As he recorded in his Reminiscences of this crucial period in his life and the genesis of an abstract art, this new way of seeing derived from the synesthesia of a series of recent events and experiences that 'stamped my whole life and shook me to the depths of my being.' They were: hearing of the apparent divisibility of the atom, a performance of Wagner's Lohengrin at the Court Theatre and a sudden recognition of the abstract qualities inherent within one of Claude Monet's Haystack paintings. These experiences awoke him to an understanding of the illusory nature of the material world of so-called 'reality' and also of painting as a medium of 'fairy tale power and splendour' (Wassily Kandinsky, Reminiscences 1912-13, quoted in P.Vergo & K.Lindsay, eds., Kandinsky: Complete Writings on Art, London, 1982, p. 363).
In Murnau, after witnessing the 'advanced' developments that Jawlensky had also recently made in his painting, Kandinsky now abruptly began to 'let himself go'. Thinking 'little of houses and trees' he described how he began, as is visible in this work, to apply 'coloured stripes and spots', making them 'sing out as strongly as I could' (Wassily Kandinsky, quoted in F. Whitford, Kandinsky, London, 1967, p. 31).
Combining his belief in the spiritual 'sound' or resonance of colour with the boldness, intensity and simplicity of Russian folk art and, indeed, the still extant folk tradition of hinterglasmalerei or glass-painting which he had also recently discovered in Murnau, Kandinsky's paintings grew quickly to depict more than external appearances and to evoke a sense of an innate and holistic spiritual dimension binding the material world together. Colour, liberated from its descriptive function and used in a pure, intuitive and autonomous sequence of near rectangular brushstrokes, began to imbue his paintings with an emotive power and an autonomous abstract energy independent of their subject. Painting became an expression of what Kandinsky described in the introduction to his first exhibition of paintings with the Neue Künstler Vereinigung (The Association of New Artists) in 1909, as 'the reciprocal permeation [of the artist's] inner world' as stimulated by the 'impressions' the artist 'receives from the world of external appearances' (Wassily Kandinsky quoted in P. Vergo and K.Lindsay, eds., op cit, p.53).

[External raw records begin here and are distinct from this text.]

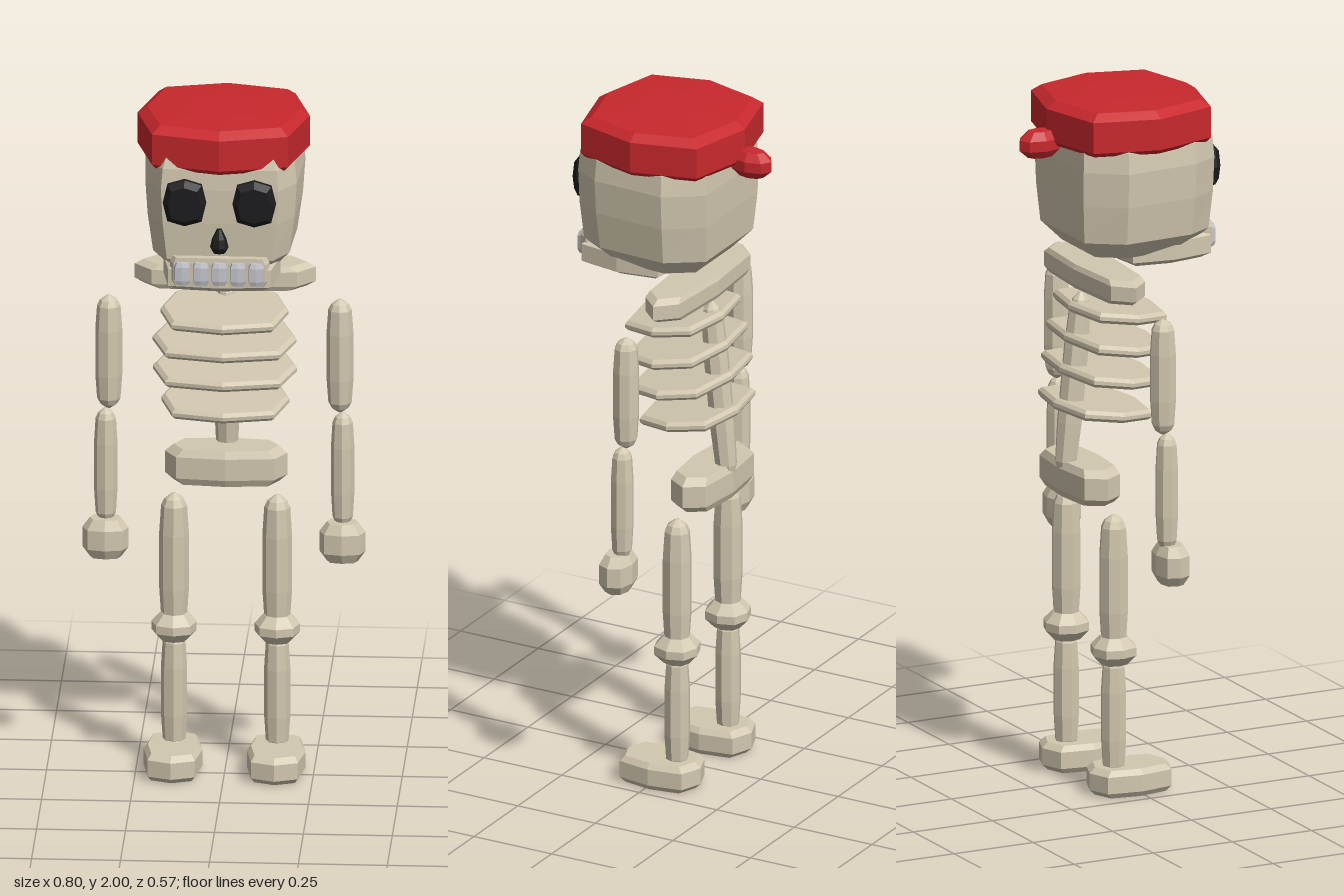
import * as THREE from 'three';

const mat = (name, color) => Object.assign(new THREE.MeshStandardMaterial({ color }), { name });

// Outlines run from the front (+z) round by the left (+x), in units of half size
const octagon = (c) => [[0, 1], [c, c], [1, 0], [c, -c], [0, -1], [-c, -c], [-1, 0], [-c, c]];

// Skin an outline through rings [y, scaleX, scaleZ], closed at both ends, faceted
function loft(outline, rings) {
  const n = outline.length;
  const pos = [];
  const at = (r, j) => {
    const [y, sx, sz = sx] = rings[r];
    const [x, z] = outline[j % n];
    return [x * sx, y, z * sz];
  };
  const last = rings.length - 1;
  for (let j = 0; j < n; j++) {
    for (let r = 0; r < last; r++) {
      const a = at(r, j), b = at(r, j + 1), c = at(r + 1, j + 1), d = at(r + 1, j);
      pos.push(...a, ...b, ...c, ...a, ...c, ...d);
    }
    pos.push(0, rings[0][0], 0, ...at(0, j + 1), ...at(0, j));
    pos.push(0, rings[last][0], 0, ...at(last, j), ...at(last, j + 1));
  }
  const g = new THREE.BufferGeometry();
  g.setAttribute('position', new THREE.Float32BufferAttribute(pos, 3));
  g.computeVertexNormals();
  return g;
}

// Eight-sided block with chamfered top and bottom
function block(w, h, d, { corner = 0.8, end = 0.82, waist = 0.6 } = {}) {
  const rows = [[-1, end], [-waist, 1], [waist, 1], [1, end]];
  return loft(octagon(corner), rows.map(([y, s]) => [y * h / 2, s * w / 2, s * d / 2]));
}

// Bone shaft: slim spindle with blunt pointed ends
function shaft(r, len) {
  const half = [[1, 0.15], [0.92, 0.65], [0.82, 0.87], [0.4, 1]];
  const rows = [...half.map(([y, s]) => [-y, s]), ...half.slice().reverse()];
  return loft(octagon(0.71), rows.map(([y, s]) => [y * len / 2, s * r]));
}

export function createModel() {
  const model = new THREE.Group();
  model.name = 'skeleton';
  const bone = mat('bone', 0xd2c8b0);
  const red = mat('capRed', 0xc8282d);
  const black = mat('socketBlack', 0x1c1c1e);
  const enamel = mat('toothGrey', 0xc6c6ce);

  const add = (name, geometry, material, x, y, z, tilt = 0) => {
    const m = new THREE.Mesh(geometry, material);
    m.name = name;
    m.position.set(x, y, z);
    m.rotation.x = tilt;
    model.add(m);
    return m;
  };

  // Skull: flat face, slanted cheeks, bevelled back corners
  const half = [[0.165, 0.2], [0.213, 0.12], [0.225, -0.1], [0.15, -0.205]];
  const skullOutline = [...half, ...half.slice().reverse().map(([x, z]) => [-x, z])];
  add('skull', loft(skullOutline, [
    [1.555, 0.68, 0.7], [1.61, 0.9, 0.95], [1.72, 0.97, 0.99], [1.82, 1, 1], [1.88, 0.97, 0.98], [1.93, 0.88, 0.9],
  ]), bone, 0, 0, 0.045);
  add('jaw', block(0.33, 0.085, 0.28, { corner: 0.88 }), bone, 0, 1.56, 0.122);
  add('gum', block(0.28, 0.085, 0.05, { corner: 0.92, end: 0.94 }), bone, 0, 1.58, 0.235);
  for (let i = -2; i <= 2; i++) {
    add('tooth', block(0.045, 0.066, 0.03, { corner: 0.85, end: 0.75 }), enamel, i * 0.052, 1.578, 0.258);
  }

  // Eye sockets and nose
  for (const s of [-1, 1]) {
    const eye = block(0.122, 0.05, 0.136, { corner: 0.79, end: 0.75, waist: 0.3 }).rotateX(Math.PI / 2);
    add('eyeSocket', eye, black, s * 0.098, 1.785, 0.25);
  }
  add('nose', loft(octagon(0.75), [
    [-0.035, 0.017, 0.014], [-0.018, 0.026, 0.024], [0.008, 0.02, 0.02], [0.035, 0.007, 0.008],
  ]), black, 0, 1.675, 0.257);

  // Cap and the knot behind it
  add('cap', loft(octagon(0.79), [
    [1.872, 0.23, 0.224], [1.885, 0.242, 0.235], [1.975, 0.242, 0.235], [1.995, 0.215, 0.205], [2, 0.1, 0.1],
  ]), red, 0, 0, 0.035);
  add('capKnot', block(0.08, 0.076, 0.13, { corner: 0.72, end: 0.6, waist: 0.4 }), red, 0, 1.878, -0.22);

  // Torso
  add('collarbone', block(0.51, 0.07, 0.136, { end: 0.9 }), bone, 0, 1.475, -0.048);
  add('spine', shaft(0.036, 0.54), bone, 0, 1.16, -0.117, 0.1);
  const ribs = [[1.375, 0.36, 0], [1.287, 0.405, -0.013], [1.196, 0.405, -0.028], [1.096, 0.36, -0.047]];
  for (const [y, w, z] of ribs) {
    add('rib', block(w, 0.03, 0.265, { end: 0.94, waist: 0.35 }), bone, 0, y, z, 0.11);
  }
  add('pelvis', block(0.345, 0.105, 0.14, { end: 0.86 }), bone, 0, 0.892, -0.095);

  // Arms and legs
  for (const s of [-1, 1]) {
    add('upperArm', shaft(0.038, 0.335), bone, s * 0.325, 1.25, 0);
    add('forearm', shaft(0.033, 0.34), bone, s * 0.333, 0.915, 0.008);
    add('hand', block(0.13, 0.115, 0.092, { corner: 0.76, end: 0.68, waist: 0.5 }), bone, s * 0.333, 0.705, 0.02);
    add('thigh', shaft(0.042, 0.4), bone, s * 0.145, 0.61, -0.063);
    add('knee', block(0.127, 0.08, 0.127, { corner: 0.75, end: 0.6, waist: 0.3 }), bone, s * 0.145, 0.416, -0.063);
    add('shin', shaft(0.037, 0.35), bone, s * 0.145, 0.225, -0.063);
    add('foot', block(0.165, 0.08, 0.25, { end: 0.86 }), bone, s * 0.145, 0.04, -0.014);
  }
  return model;
}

Murnau. is a work still firmly rooted in the world of external appearance, but one which also seems to be hovering on the edge of abstraction. Self-evidently a pictorial creation of impressions rendered as improvised brushmarks of heightened colour, the dazzling and variegated patterns that they establish define the village landscape while at the same time hovering on the surface of the painting as if only momentarily conveying this vista before disassembling into another non-representational world of their own.